## Extracted information
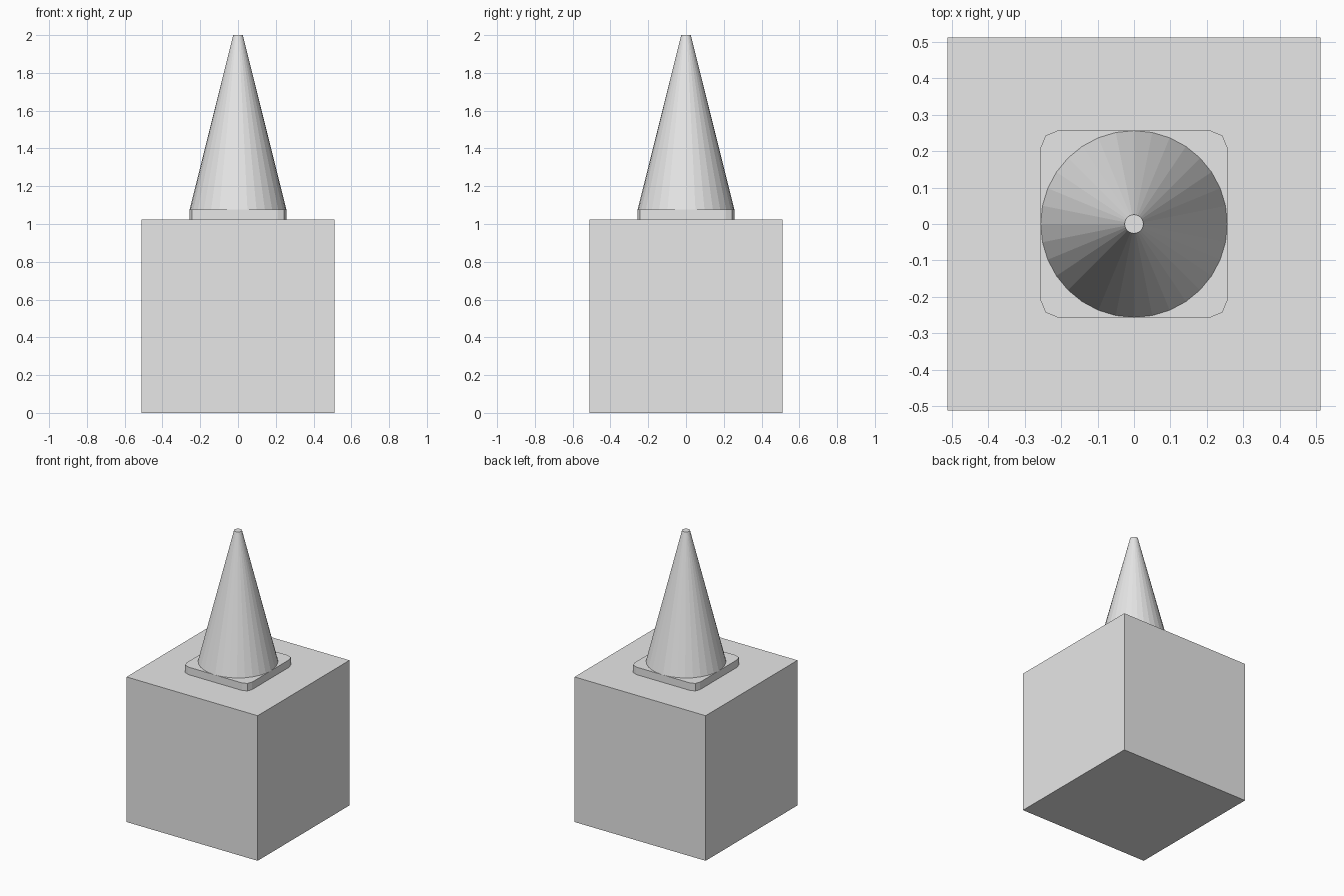
import bpy, bmesh

cube = bpy.data.objects.get("Cube")
if cube:
    bpy.data.objects.remove(cube, do_unlink=True)

grey = bpy.data.materials.new("light_grey")
grey.use_nodes = True
grey.diffuse_color = (0.8, 0.8, 0.8, 1)
grey.node_tree.nodes["Principled BSDF"].inputs["Base Color"].default_value = (0.8, 0.8, 0.8, 1)

BLOCK = 1.024      # block edge length
PLATE = 0.512      # base plate width
PLATE_TOP = 1.077
TOP = 2.0


def add_object(name, bm):
    mesh = bpy.data.meshes.new(name)
    bm.to_mesh(mesh)
    bm.free()
    mesh.materials.append(grey)
    obj = bpy.data.objects.new(name, mesh)
    bpy.context.collection.objects.link(obj)
    return obj


def box(name, width, bottom, top, corner=0):
    """Square box, optionally with rounded upright edges."""
    bm = bmesh.new()
    bmesh.ops.create_cube(bm, size=1)
    for v in bm.verts:
        v.co.x *= width
        v.co.y *= width
        v.co.z = bottom if v.co.z < 0 else top
    if corner:
        upright = [e for e in bm.edges
                   if abs(e.verts[0].co.z - e.verts[1].co.z) > 0.001]
        bmesh.ops.bevel(bm, geom=upright, offset=corner, segments=2,
                        profile=0.5, affect='EDGES')
    return add_object(name, bm)


# Block and the rounded plate on top of it
box("block", BLOCK, 0, BLOCK)
box("cone_base_plate", PLATE, BLOCK, PLATE_TOP, corner=0.046)

# Flat-topped, faceted cone
bm = bmesh.new()
bmesh.ops.create_cone(bm, cap_ends=True, segments=32, radius1=PLATE / 2,
                      radius2=0.0256, depth=TOP - PLATE_TOP)
bmesh.ops.translate(bm, verts=bm.verts, vec=(0, 0, (TOP + PLATE_TOP) / 2))
add_object("cone", bm)
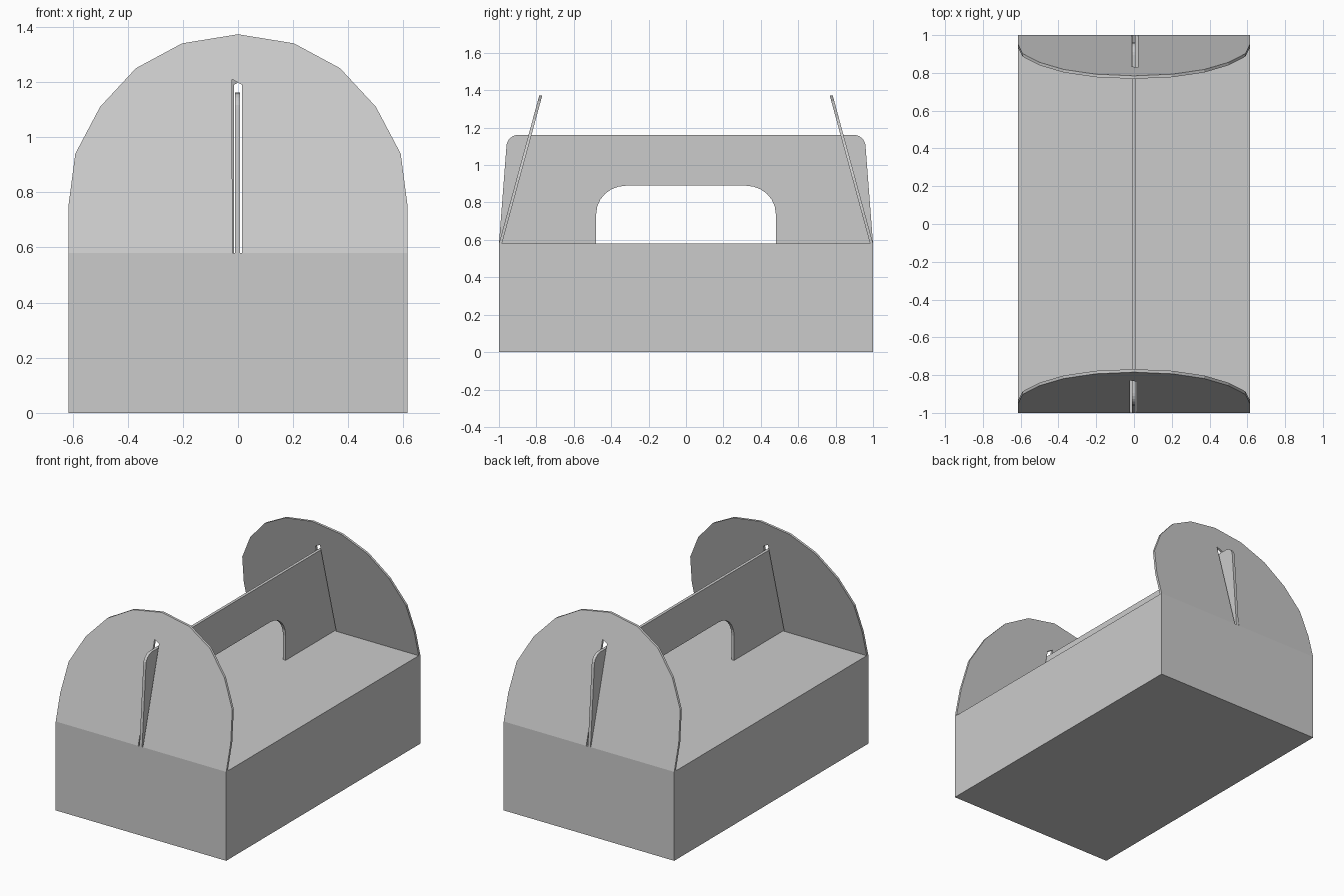
import bpy, bmesh
from math import sin, cos, radians

if "Cube" in bpy.data.objects:
    bpy.data.objects.remove(bpy.data.objects["Cube"])

BASE = 0.58          # height of the closed carton body


def make_object(name, bm):
    bmesh.ops.recalc_face_normals(bm, faces=bm.faces)
    mesh = bpy.data.meshes.new(name)
    bm.to_mesh(mesh)
    bm.free()
    obj = bpy.data.objects.new(name, mesh)
    bpy.context.collection.objects.link(obj)
    return obj


def sheet(name, points, offset):
    """Extrude a closed outline of 3D points into a thin card sheet."""
    bm = bmesh.new()
    face = bm.faces.new([bm.verts.new(p) for p in points])
    res = bmesh.ops.extrude_face_region(bm, geom=[face], use_keep_orig=True)
    verts = [g for g in res["geom"] if isinstance(g, bmesh.types.BMVert)]
    bmesh.ops.translate(bm, verts=verts, vec=offset)
    bmesh.ops.triangulate(bm, faces=[f for f in bm.faces if len(f.verts) > 4])
    return make_object(name, bm)


def arc(cx, cz, rx, rz, a0, a1, steps):
    angles = [radians(a0 + (a1 - a0) * i / steps) for i in range(steps + 1)]
    return [(cx + rx * cos(a), cz + rz * sin(a)) for a in angles]


def mirrored(half):
    return half + [(-u, v) for u, v in reversed(half)]


# Carton body
bm = bmesh.new()
bmesh.ops.create_cube(bm, size=1)
for v in bm.verts:
    v.co = (v.co.x * 1.23, v.co.y * 2, (v.co.z + 0.5) * BASE)
make_object("carton_body", bm)

# Rounded end flaps, leaning inward, each slotted for the handle
side = [(0.615, BASE), (0.615, 0.75), (0.59, 0.94), (0.5, 1.11),
        (0.37, 1.25), (0.203, 1.34)]
slot = [(-0.02, BASE), (-0.022, 1.21), (0.014, 1.19), (0.014, BASE)]
outline = side + [(0, 1.373)] + [(-x, z) for x, z in reversed(side)] + slot
for name, s in (("front_flap", -1), ("back_flap", 1)):
    pts = [(s * -x, s * (1 - (z - BASE) * 0.272), z) for x, z in outline]
    if s < 0:
        pts = [(x, y, z) for x, y, z in pts]
    sheet(name, pts, (0, -s * 0.016, 0))

# Upright handle panel with a rounded hand hole, passing through the flaps
outer = [(1.0, BASE)] + arc(0.895, 1.1, 0.065, 0.062, 0, 90, 6)
hole = [(0.48, BASE)] + arc(0.32, 0.74, 0.16, 0.15, 0, 90, 6)
profile = mirrored(outer) + list(reversed(mirrored(hole)))
sheet("handle_panel", [(-0.011, y, z) for y, z in profile], (0.019, 0, 0))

## Aim of the task
What you give back should be only the lines of the records above, starting at the line with "v.co.y *= width" and ending at the line with "cap_ends=True, segments=32, radius1=PLATE", restated word for word.

## Solution below
        v.co.y *= width
        v.co.z = bottom if v.co.z < 0 else top
    if corner:
        upright = [e for e in bm.edges
                   if abs(e.verts[0].co.z - e.verts[1].co.z) > 0.001]
        bmesh.ops.bevel(bm, geom=upright, offset=corner, segments=2,
                        profile=0.5, affect='EDGES')
    return add_object(name, bm)


# Block and the rounded plate on top of it
box("block", BLOCK, 0, BLOCK)
box("cone_base_plate", PLATE, BLOCK, PLATE_TOP, corner=0.046)

# Flat-topped, faceted cone
bm = bmesh.new()
bmesh.ops.create_cone(bm, cap_ends=True, segments=32, radius1=PLATE / 2,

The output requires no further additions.